__Task item__:
Write out all the entries word for word, but skip any images.

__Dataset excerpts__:
╭──

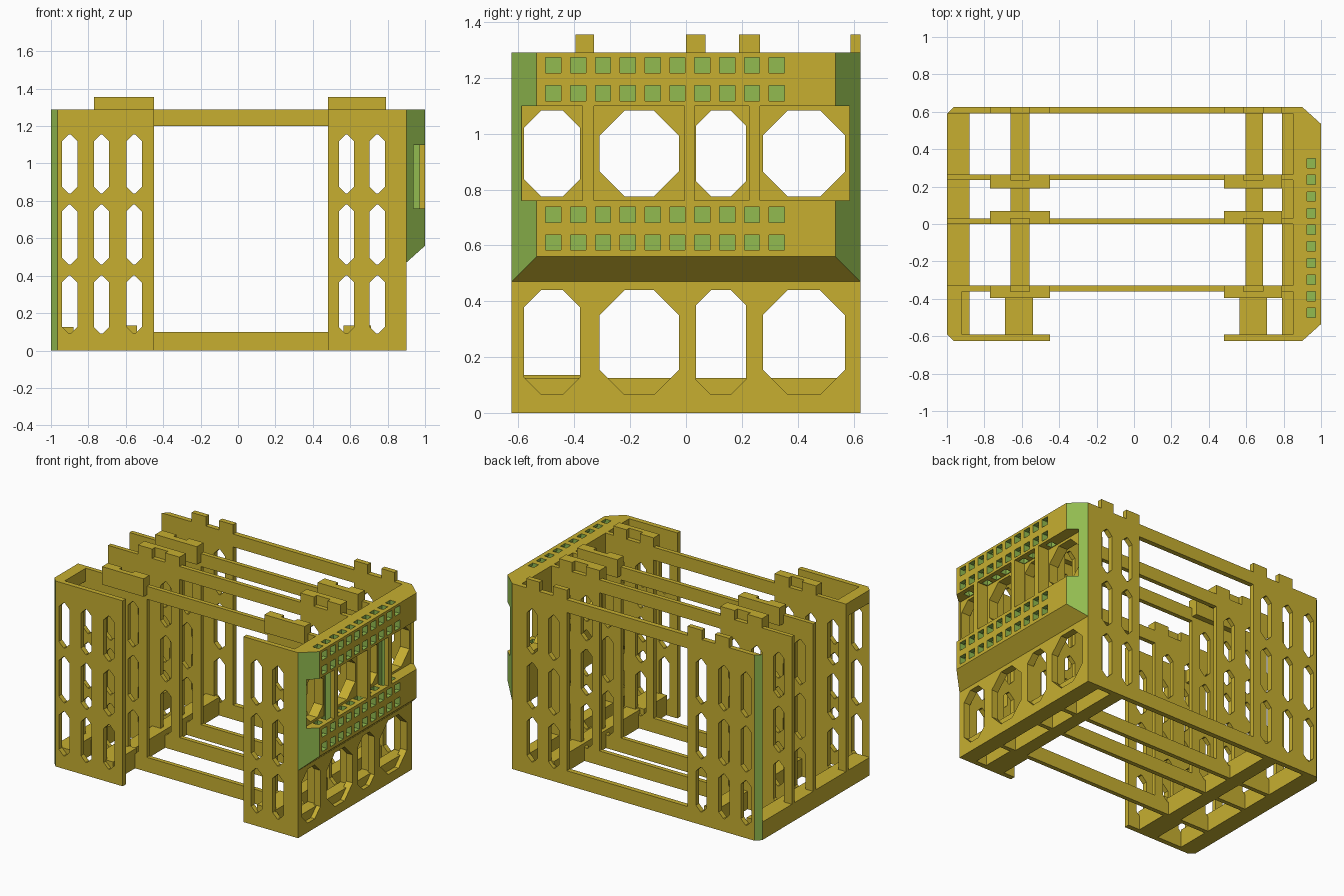
import bpy, bmesh, math
from mathutils import Vector

if "Cube" in bpy.data.objects:
    bpy.data.objects.remove(bpy.data.objects["Cube"])


def mat(name, col):
    m = bpy.data.materials.new(name)
    m.diffuse_color = (*col, 1)
    m.use_nodes = True
    m.node_tree.nodes["Principled BSDF"].inputs["Base Color"].default_value = m.diffuse_color
    return m


OCHRE = mat("ochre", (0.57, 0.43, 0.03))
GREEN = mat("leaf_green", (0.29, 0.50, 0.08))


def finish(name, bm, mats):
    bmesh.ops.recalc_face_normals(bm, faces=bm.faces)
    me = bpy.data.meshes.new(name)
    bm.to_mesh(me)
    bm.free()
    for m in mats:
        me.materials.append(m)
    ob = bpy.data.objects.new(name, me)
    bpy.context.collection.objects.link(ob)
    return ob


def add_prism(bm, pts, axis, lo, hi):
    """Extrude a 2D outline along an axis."""
    def p(a, b, c):
        return {'x': (c, a, b), 'y': (a, c, b), 'z': (a, b, c)}[axis]
    f = bm.faces.new([bm.verts.new(p(a, b, lo)) for a, b in pts])
    g = bmesh.ops.extrude_face_region(bm, geom=[f])
    d = Vector(p(0, 0, hi - lo))
    bmesh.ops.translate(bm, verts=[v for v in g['geom'] if isinstance(v, bmesh.types.BMVert)], vec=d)


def rect(a0, a1, b0, b1):
    return [(a0, b0), (a1, b0), (a1, b1), (a0, b1)]


def octagon(a0, a1, b0, b1, c):
    return [(a0 + c, b0), (a1 - c, b0), (a1, b0 + c), (a1, b1 - c),
            (a1 - c, b1), (a0 + c, b1), (a0, b1 - c), (a0, b0 + c)]


def solid(name, prisms, mats=(OCHRE, GREEN)):
    bm = bmesh.new()
    for args in prisms:
        add_prism(bm, *args)
    return finish(name, bm, mats)


def box(name, x0, x1, y0, y1, z0, z1):
    return solid(name, [(rect(x0, x1, y0, y1), 'z', z0, z1)])


def cut(ob, prisms, material=OCHRE):
    cutter = solid("cutter", prisms, (material,))
    cutter.hide_render = True
    m = ob.modifiers.new("cut", 'BOOLEAN')
    m.operation, m.solver, m.object = 'DIFFERENCE', 'EXACT', cutter
    m.material_mode = 'TRANSFER'
    bpy.context.view_layer.objects.active = ob
    bpy.ops.object.modifier_apply(modifier=m.name)
    bpy.data.objects.remove(cutter)


def paint_corners(ob):
    """Upright diagonal corner faces are green."""
    for f in ob.data.polygons:
        if abs(f.normal.x) > 0.2 and abs(f.normal.y) > 0.2:
            f.material_index = 1


TOP = 1.29
COLS = (-0.9, -0.73, -0.555, 0.58, 0.745)
ROWS = ((0.09, 0.40), (0.46, 0.78), (0.84, 1.155))


def pierce(ob, y0, y1, z0=0.1, z1=1.2):
    holes = [(octagon(x - 0.041, x + 0.041, a, b, 0.036), 'y', y0 - 0.1, y1 + 0.1)
             for x in COLS for a, b in ROWS]
    holes.append((rect(-0.45, 0.48, z0, z1), 'y', y0 - 0.1, y1 + 0.1))
    cut(ob, holes)


# outer front and back walls with bevelled left corners
for name, s, z0, z1 in (("front_wall", -1, -0.5, 2), ("back_wall", 1, 0.1, 1.2)):
    plan = [(-1, s * 0.59), (-0.965, s * 0.625), (0.9, s * 0.625), (0.9, s * 0.59)]
    wall = solid(name, [(plan, 'z', 0, TOP)])
    paint_corners(wall)
    pierce(wall, min(s * 0.59, s * 0.625), max(s * 0.59, s * 0.625), z0, z1)

# inner ribs
RIBS = ((-0.36, -0.33), (0.0, 0.03), (0.235, 0.265))
for i, (y0, y1) in enumerate(RIBS):
    rib = box(f"inner_rib_{i}", -1, 0.9, y0, y1, 0, TOP)
    pierce(rib, y0, y1)

# notched tabs on top of the ribs and back wall
TABS = ((-0.36, -0.33, (-0.395, -0.36)), (0.0, 0.03, (0.03, 0.07)),
        (0.235, 0.265, (0.19, 0.235)), (0.59, 0.625, None))
for i, (y0, y1, pad) in enumerate(TABS):
    for side, xs in (("left", (-0.77, -0.66, -0.56, -0.45)), ("right", (0.48, 0.585, 0.69, 0.79))):
        parts = [(rect(xs[0], xs[1], y0, y1), 'z', TOP, 1.355),
                 (rect(xs[2], xs[3], y0, y1), 'z', TOP, 1.355)]
        if pad:
            parts.append((rect(xs[0], xs[3], *pad), 'z', 1.23, 1.355))
        solid(f"{side}_tab_{i}", parts)

# low beams running front to back
box("left_sill", -1, -0.88, -0.59, 0.59, 0, 0.125)
box("right_sill", 0.79, 0.87, -0.59, 0.59, 0, 0.125)
box("left_floor_beam", -0.66, -0.56, -0.345, 0.6, 0, 0.125)
box("right_floor_beam", 0.595, 0.69, -0.345, 0.6, 0, 0.125)
box("left_front_beam", -0.69, -0.54, -0.6, -0.345, 0, 0.135)
box("right_front_beam", 0.565, 0.71, -0.6, -0.345, 0, 0.135)
box("left_top_beam", -1, -0.92, -0.59, -0.36, 1.2, TOP)

# lower right wall with octagonal windows
BAYS = ((-0.58, -0.38, 0.062), (-0.31, -0.025, 0.09), (0.035, 0.215, 0.055), (0.275, 0.57, 0.09))
lower = box("lower_side_wall", 0.85, 0.9, -0.625, 0.625, 0, 0.47)
cut(lower, [(octagon(a, b, 0.065, 0.44, c), 'x', 0.7, 1.1) for a, b, c in BAYS])

# upper right wall, swelling outward with bevelled corners
bm = bmesh.new()
for s in (-1, 1):
    for x, y, z in ((0.85, 0.625, 0.47), (0.9, 0.625, 0.47), (1, 0.535, 0.56),
                    (1, 0.535, TOP), (0.9, 0.625, TOP), (0.85, 0.625, TOP)):
        bm.verts.new((x, s * y, z))
bmesh.ops.convex_hull(bm, input=bm.verts[:])
bmesh.ops.dissolve_limit(bm, angle_limit=0.02, verts=bm.verts[:], edges=bm.edges[:])
upper = finish("upper_side_wall", bm, (OCHRE, GREEN))
paint_corners(upper)

# square channels, sideways and downward
H = 0.0275
YS = [-0.475 + 0.0889 * k for k in range(10)]
cut(upper, [(rect(y - H, y + H, z - H, z + H), 'x', 0.923, 1.1)
            for y in YS for z in (0.61, 0.71, 1.145, 1.245)], GREEN)
cut(upper, [(rect(0.925, 0.97, y - 0.025, y + 0.025), 'z', 0.6, 1.4) for y in YS], GREEN)

# pockets and their octagonal windows
POCKETS = ((-0.59, -0.37), (-0.33, -0.005), (0.03, 0.225), (0.265, 0.585))
cut(upper, [(rect(a, b, 0.76, 1.10), 'x', 0.92, 1.1) for a, b in POCKETS])
cut(upper, [(octagon(a, b, 0.775, 1.083, c), 'x', 0.7, 1.1) for a, b, c in BAYS])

╰──

__Response area__:
import bpy, bmesh, math
from mathutils import Vector

if "Cube" in bpy.data.objects:
    bpy.data.objects.remove(bpy.data.objects["Cube"])


def mat(name, col):
    m = bpy.data.materials.new(name)
    m.diffuse_color = (*col, 1)
    m.use_nodes = True
    m.node_tree.nodes["Principled BSDF"].inputs["Base Color"].default_value = m.diffuse_color
    return m


OCHRE = mat("ochre", (0.57, 0.43, 0.03))
GREEN = mat("leaf_green", (0.29, 0.50, 0.08))


def finish(name, bm, mats):
    bmesh.ops.recalc_face_normals(bm, faces=bm.faces)
    me = bpy.data.meshes.new(name)
    bm.to_mesh(me)
    bm.free()
    for m in mats:
        me.materials.append(m)
    ob = bpy.data.objects.new(name, me)
    bpy.context.collection.objects.link(ob)
    return ob


def add_prism(bm, pts, axis, lo, hi):
    """Extrude a 2D outline along an axis."""
    def p(a, b, c):
        return {'x': (c, a, b), 'y': (a, c, b), 'z': (a, b, c)}[axis]
    f = bm.faces.new([bm.verts.new(p(a, b, lo)) for a, b in pts])
    g = bmesh.ops.extrude_face_region(bm, geom=[f])
    d = Vector(p(0, 0, hi - lo))
    bmesh.ops.translate(bm, verts=[v for v in g['geom'] if isinstance(v, bmesh.types.BMVert)], vec=d)


def rect(a0, a1, b0, b1):
    return [(a0, b0), (a1, b0), (a1, b1), (a0, b1)]


def octagon(a0, a1, b0, b1, c):
    return [(a0 + c, b0), (a1 - c, b0), (a1, b0 + c), (a1, b1 - c),
            (a1 - c, b1), (a0 + c, b1), (a0, b1 - c), (a0, b0 + c)]


def solid(name, prisms, mats=(OCHRE, GREEN)):
    bm = bmesh.new()
    for args in prisms:
        add_prism(bm, *args)
    return finish(name, bm, mats)


def box(name, x0, x1, y0, y1, z0, z1):
    return solid(name, [(rect(x0, x1, y0, y1), 'z', z0, z1)])


def cut(ob, prisms, material=OCHRE):
    cutter = solid("cutter", prisms, (material,))
    cutter.hide_render = True
    m = ob.modifiers.new("cut", 'BOOLEAN')
    m.operation, m.solver, m.object = 'DIFFERENCE', 'EXACT', cutter
    m.material_mode = 'TRANSFER'
    bpy.context.view_layer.objects.active = ob
    bpy.ops.object.modifier_apply(modifier=m.name)
    bpy.data.objects.remove(cutter)


def paint_corners(ob):
    """Upright diagonal corner faces are green."""
    for f in ob.data.polygons:
        if abs(f.normal.x) > 0.2 and abs(f.normal.y) > 0.2:
            f.material_index = 1


TOP = 1.29
COLS = (-0.9, -0.73, -0.555, 0.58, 0.745)
ROWS = ((0.09, 0.40), (0.46, 0.78), (0.84, 1.155))


def pierce(ob, y0, y1, z0=0.1, z1=1.2):
    holes = [(octagon(x - 0.041, x + 0.041, a, b, 0.036), 'y', y0 - 0.1, y1 + 0.1)
             for x in COLS for a, b in ROWS]
    holes.append((rect(-0.45, 0.48, z0, z1), 'y', y0 - 0.1, y1 + 0.1))
    cut(ob, holes)


# outer front and back walls with bevelled left corners
for name, s, z0, z1 in (("front_wall", -1, -0.5, 2), ("back_wall", 1, 0.1, 1.2)):
    plan = [(-1, s * 0.59), (-0.965, s * 0.625), (0.9, s * 0.625), (0.9, s * 0.59)]
    wall = solid(name, [(plan, 'z', 0, TOP)])
    paint_corners(wall)
    pierce(wall, min(s * 0.59, s * 0.625), max(s * 0.59, s * 0.625), z0, z1)

# inner ribs
RIBS = ((-0.36, -0.33), (0.0, 0.03), (0.235, 0.265))
for i, (y0, y1) in enumerate(RIBS):
    rib = box(f"inner_rib_{i}", -1, 0.9, y0, y1, 0, TOP)
    pierce(rib, y0, y1)

# notched tabs on top of the ribs and back wall
TABS = ((-0.36, -0.33, (-0.395, -0.36)), (0.0, 0.03, (0.03, 0.07)),
        (0.235, 0.265, (0.19, 0.235)), (0.59, 0.625, None))
for i, (y0, y1, pad) in enumerate(TABS):
    for side, xs in (("left", (-0.77, -0.66, -0.56, -0.45)), ("right", (0.48, 0.585, 0.69, 0.79))):
        parts = [(rect(xs[0], xs[1], y0, y1), 'z', TOP, 1.355),
                 (rect(xs[2], xs[3], y0, y1), 'z', TOP, 1.355)]
        if pad:
            parts.append((rect(xs[0], xs[3], *pad), 'z', 1.23, 1.355))
        solid(f"{side}_tab_{i}", parts)

# low beams running front to back
box("left_sill", -1, -0.88, -0.59, 0.59, 0, 0.125)
box("right_sill", 0.79, 0.87, -0.59, 0.59, 0, 0.125)
box("left_floor_beam", -0.66, -0.56, -0.345, 0.6, 0, 0.125)
box("right_floor_beam", 0.595, 0.69, -0.345, 0.6, 0, 0.125)
box("left_front_beam", -0.69, -0.54, -0.6, -0.345, 0, 0.135)
box("right_front_beam", 0.565, 0.71, -0.6, -0.345, 0, 0.135)
box("left_top_beam", -1, -0.92, -0.59, -0.36, 1.2, TOP)

# lower right wall with octagonal windows
BAYS = ((-0.58, -0.38, 0.062), (-0.31, -0.025, 0.09), (0.035, 0.215, 0.055), (0.275, 0.57, 0.09))
lower = box("lower_side_wall", 0.85, 0.9, -0.625, 0.625, 0, 0.47)
cut(lower, [(octagon(a, b, 0.065, 0.44, c), 'x', 0.7, 1.1) for a, b, c in BAYS])

# upper right wall, swelling outward with bevelled corners
bm = bmesh.new()
for s in (-1, 1):
    for x, y, z in ((0.85, 0.625, 0.47), (0.9, 0.625, 0.47), (1, 0.535, 0.56),
                    (1, 0.535, TOP), (0.9, 0.625, TOP), (0.85, 0.625, TOP)):
        bm.verts.new((x, s * y, z))
bmesh.ops.convex_hull(bm, input=bm.verts[:])
bmesh.ops.dissolve_limit(bm, angle_limit=0.02, verts=bm.verts[:], edges=bm.edges[:])
upper = finish("upper_side_wall", bm, (OCHRE, GREEN))
paint_corners(upper)

# square channels, sideways and downward
H = 0.0275
YS = [-0.475 + 0.0889 * k for k in range(10)]
cut(upper, [(rect(y - H, y + H, z - H, z + H), 'x', 0.923, 1.1)
            for y in YS for z in (0.61, 0.71, 1.145, 1.245)], GREEN)
cut(upper, [(rect(0.925, 0.97, y - 0.025, y + 0.025), 'z', 0.6, 1.4) for y in YS], GREEN)

# pockets and their octagonal windows
POCKETS = ((-0.59, -0.37), (-0.33, -0.005), (0.03, 0.225), (0.265, 0.585))
cut(upper, [(rect(a, b, 0.76, 1.10), 'x', 0.92, 1.1) for a, b in POCKETS])
cut(upper, [(octagon(a, b, 0.775, 1.083, c), 'x', 0.7, 1.1) for a, b, c in BAYS])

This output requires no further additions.